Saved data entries
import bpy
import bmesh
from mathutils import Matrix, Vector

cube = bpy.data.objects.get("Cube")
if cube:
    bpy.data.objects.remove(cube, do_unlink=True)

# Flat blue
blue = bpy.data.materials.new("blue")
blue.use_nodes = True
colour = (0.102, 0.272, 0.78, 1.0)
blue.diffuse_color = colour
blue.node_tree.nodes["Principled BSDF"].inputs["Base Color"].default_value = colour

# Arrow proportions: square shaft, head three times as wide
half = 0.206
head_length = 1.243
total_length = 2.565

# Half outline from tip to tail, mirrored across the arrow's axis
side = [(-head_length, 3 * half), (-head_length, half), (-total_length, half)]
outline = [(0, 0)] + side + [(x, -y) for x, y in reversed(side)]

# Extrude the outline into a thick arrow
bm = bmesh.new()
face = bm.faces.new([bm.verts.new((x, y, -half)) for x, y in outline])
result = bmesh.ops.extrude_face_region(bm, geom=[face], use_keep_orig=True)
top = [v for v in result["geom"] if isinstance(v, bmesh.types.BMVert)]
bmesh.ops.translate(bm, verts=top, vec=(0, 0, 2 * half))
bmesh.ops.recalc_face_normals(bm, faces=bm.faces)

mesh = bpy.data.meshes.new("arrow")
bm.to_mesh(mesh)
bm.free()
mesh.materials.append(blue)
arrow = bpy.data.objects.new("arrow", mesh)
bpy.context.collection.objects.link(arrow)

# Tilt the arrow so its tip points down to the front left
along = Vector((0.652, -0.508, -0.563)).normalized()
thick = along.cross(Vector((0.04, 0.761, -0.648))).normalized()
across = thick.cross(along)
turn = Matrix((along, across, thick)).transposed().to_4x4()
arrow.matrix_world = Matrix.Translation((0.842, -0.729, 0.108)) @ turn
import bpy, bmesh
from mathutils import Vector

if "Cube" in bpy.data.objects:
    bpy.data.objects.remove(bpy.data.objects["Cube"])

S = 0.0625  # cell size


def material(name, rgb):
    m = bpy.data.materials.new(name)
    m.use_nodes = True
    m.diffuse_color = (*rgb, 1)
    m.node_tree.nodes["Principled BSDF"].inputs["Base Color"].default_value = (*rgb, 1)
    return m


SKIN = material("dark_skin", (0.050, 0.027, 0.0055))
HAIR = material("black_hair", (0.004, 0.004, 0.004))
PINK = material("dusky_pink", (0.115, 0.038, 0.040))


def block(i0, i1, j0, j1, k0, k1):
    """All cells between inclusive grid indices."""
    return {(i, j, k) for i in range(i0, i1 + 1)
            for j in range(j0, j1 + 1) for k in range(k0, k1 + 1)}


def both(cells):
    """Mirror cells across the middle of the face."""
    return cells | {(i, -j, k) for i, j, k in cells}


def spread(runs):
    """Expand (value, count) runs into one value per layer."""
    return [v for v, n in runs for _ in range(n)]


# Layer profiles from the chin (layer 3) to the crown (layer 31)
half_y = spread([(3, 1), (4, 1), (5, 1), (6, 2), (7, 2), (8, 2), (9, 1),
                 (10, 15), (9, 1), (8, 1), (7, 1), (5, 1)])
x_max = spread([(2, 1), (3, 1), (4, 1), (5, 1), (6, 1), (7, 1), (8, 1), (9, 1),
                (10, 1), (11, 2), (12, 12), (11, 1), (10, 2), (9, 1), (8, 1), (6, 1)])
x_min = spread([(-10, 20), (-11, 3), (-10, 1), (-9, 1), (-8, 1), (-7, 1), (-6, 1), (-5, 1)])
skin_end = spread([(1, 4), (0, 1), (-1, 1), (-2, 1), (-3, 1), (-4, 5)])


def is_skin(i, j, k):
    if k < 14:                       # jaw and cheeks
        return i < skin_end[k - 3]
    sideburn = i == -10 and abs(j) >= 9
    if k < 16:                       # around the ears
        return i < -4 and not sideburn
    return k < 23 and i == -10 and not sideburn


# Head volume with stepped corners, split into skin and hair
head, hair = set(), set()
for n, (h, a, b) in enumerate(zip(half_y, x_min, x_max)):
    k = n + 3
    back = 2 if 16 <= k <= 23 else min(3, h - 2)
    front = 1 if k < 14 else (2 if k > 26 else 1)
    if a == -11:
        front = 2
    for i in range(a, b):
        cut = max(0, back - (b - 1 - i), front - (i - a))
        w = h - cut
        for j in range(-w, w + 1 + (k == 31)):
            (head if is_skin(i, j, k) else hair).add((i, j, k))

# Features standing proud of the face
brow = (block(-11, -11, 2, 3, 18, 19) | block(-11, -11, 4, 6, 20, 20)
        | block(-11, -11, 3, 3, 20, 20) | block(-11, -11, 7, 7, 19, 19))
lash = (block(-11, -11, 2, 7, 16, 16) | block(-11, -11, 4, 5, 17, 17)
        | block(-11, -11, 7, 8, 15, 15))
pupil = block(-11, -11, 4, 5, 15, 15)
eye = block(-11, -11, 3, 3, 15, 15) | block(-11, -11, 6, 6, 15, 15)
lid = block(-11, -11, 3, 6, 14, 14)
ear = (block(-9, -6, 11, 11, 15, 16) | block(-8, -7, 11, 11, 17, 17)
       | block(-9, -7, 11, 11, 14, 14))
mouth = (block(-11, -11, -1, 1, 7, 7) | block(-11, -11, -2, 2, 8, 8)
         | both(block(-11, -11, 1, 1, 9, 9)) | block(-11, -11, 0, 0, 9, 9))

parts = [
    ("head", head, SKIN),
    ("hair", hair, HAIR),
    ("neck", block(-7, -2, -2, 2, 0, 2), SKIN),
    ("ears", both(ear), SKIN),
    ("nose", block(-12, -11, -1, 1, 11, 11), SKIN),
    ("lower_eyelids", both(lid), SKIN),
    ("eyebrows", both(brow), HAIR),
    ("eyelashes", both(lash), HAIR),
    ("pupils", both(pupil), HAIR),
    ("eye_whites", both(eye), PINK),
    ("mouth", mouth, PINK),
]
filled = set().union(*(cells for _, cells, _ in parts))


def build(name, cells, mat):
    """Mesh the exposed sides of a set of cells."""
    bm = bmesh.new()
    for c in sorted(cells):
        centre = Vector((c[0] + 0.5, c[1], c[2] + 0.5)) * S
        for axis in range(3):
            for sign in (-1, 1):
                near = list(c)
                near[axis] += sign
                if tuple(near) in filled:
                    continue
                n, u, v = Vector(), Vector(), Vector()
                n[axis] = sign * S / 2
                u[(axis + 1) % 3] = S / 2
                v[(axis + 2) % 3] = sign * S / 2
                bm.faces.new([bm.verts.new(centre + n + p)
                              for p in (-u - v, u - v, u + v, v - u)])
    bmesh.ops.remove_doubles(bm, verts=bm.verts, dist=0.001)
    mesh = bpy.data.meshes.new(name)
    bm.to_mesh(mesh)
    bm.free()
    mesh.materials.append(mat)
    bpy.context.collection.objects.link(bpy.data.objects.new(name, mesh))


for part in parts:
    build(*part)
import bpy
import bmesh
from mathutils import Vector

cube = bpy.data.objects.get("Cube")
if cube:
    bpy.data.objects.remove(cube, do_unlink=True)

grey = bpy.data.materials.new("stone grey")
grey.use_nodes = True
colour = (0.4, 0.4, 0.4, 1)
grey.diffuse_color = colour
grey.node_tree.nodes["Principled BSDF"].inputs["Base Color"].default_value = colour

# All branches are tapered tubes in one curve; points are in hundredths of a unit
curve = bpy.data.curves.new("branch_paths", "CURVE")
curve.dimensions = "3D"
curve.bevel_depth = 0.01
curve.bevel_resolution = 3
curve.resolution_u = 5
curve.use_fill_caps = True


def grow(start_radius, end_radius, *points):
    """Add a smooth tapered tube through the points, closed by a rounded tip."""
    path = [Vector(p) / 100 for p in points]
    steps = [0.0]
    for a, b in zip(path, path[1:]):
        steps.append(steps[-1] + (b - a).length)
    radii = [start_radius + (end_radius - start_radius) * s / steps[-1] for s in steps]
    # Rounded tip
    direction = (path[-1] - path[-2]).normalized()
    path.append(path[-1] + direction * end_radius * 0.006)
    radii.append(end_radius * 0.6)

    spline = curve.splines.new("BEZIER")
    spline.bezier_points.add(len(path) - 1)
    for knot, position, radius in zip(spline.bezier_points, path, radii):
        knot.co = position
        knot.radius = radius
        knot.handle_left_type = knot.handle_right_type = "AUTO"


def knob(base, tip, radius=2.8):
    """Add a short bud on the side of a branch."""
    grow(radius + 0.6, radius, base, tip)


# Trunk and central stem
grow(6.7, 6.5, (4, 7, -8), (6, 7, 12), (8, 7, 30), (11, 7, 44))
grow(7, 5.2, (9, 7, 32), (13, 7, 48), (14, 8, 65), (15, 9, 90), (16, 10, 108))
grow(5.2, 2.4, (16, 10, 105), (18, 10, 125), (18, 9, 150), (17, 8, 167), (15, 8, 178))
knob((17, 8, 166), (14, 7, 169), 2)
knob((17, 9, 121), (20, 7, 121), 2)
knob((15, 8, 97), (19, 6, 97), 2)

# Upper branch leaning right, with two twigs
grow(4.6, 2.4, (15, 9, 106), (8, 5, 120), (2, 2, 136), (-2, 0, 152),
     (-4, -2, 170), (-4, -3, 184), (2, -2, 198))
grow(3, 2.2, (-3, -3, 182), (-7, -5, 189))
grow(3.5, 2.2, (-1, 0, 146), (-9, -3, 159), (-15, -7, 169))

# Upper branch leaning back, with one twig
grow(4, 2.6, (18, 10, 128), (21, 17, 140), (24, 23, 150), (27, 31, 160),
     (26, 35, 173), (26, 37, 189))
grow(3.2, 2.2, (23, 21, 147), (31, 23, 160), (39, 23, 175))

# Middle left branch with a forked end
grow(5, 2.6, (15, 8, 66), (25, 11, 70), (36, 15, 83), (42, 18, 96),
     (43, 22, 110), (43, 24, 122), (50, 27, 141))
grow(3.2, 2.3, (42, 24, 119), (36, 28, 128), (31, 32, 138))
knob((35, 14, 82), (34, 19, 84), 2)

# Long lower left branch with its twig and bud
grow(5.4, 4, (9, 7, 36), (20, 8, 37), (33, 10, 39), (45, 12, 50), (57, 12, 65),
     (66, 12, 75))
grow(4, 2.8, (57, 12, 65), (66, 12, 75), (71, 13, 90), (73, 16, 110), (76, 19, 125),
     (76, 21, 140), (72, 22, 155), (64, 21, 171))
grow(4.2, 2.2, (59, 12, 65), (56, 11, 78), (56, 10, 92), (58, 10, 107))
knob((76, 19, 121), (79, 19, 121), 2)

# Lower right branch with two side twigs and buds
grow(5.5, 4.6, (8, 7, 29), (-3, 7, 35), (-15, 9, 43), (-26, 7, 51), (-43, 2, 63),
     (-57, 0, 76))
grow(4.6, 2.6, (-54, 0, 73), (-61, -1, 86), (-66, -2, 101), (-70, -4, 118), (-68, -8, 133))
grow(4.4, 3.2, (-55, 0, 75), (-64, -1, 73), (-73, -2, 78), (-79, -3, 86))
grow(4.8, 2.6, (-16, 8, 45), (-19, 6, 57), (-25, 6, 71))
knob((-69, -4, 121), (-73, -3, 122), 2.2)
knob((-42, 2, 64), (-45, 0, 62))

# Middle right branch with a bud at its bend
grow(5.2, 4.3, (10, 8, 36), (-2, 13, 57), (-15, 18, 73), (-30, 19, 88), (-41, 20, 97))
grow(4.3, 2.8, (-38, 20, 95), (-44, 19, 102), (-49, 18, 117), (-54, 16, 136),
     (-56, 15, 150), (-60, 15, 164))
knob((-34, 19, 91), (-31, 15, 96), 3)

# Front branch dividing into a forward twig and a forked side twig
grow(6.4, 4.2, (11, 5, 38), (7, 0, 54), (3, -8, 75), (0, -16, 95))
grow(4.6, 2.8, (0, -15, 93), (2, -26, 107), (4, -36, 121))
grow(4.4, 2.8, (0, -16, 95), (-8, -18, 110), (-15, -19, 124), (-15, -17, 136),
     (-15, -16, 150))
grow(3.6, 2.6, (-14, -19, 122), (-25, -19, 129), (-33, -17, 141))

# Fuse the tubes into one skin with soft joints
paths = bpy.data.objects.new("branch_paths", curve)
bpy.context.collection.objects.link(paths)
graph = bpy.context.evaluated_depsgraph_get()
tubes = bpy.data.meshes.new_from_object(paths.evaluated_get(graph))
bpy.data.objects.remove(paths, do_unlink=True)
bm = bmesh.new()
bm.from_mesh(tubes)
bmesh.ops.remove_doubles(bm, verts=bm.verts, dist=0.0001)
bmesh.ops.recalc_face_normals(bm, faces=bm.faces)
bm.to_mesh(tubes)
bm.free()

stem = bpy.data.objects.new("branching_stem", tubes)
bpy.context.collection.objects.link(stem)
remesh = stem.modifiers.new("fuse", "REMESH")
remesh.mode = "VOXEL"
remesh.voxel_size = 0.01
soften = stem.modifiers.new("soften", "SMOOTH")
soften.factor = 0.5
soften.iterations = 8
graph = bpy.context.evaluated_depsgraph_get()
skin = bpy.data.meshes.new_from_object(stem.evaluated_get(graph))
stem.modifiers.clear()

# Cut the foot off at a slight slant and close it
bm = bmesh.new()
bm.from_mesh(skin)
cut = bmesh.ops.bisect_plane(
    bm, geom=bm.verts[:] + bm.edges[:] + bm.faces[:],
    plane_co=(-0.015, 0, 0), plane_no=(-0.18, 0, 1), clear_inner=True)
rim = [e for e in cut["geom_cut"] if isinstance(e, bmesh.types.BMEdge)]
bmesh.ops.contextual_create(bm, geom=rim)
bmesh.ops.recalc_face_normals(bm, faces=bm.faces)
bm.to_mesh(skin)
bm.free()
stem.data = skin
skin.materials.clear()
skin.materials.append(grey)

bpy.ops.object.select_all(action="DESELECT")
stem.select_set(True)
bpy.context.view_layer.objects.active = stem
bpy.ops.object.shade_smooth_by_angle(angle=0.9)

Aim of the exercise -
Which lines in the records contain the word "return"? Copy each one.

Answer to this problem -
    return m
    return {(i, j, k) for i in range(i0, i1 + 1)
    return cells | {(i, -j, k) for i, j, k in cells}
    return [v for v, n in runs for _ in range(n)]
        return i < skin_end[k - 3]
        return i < -4 and not sideburn
    return k < 23 and i == -10 and not sideburn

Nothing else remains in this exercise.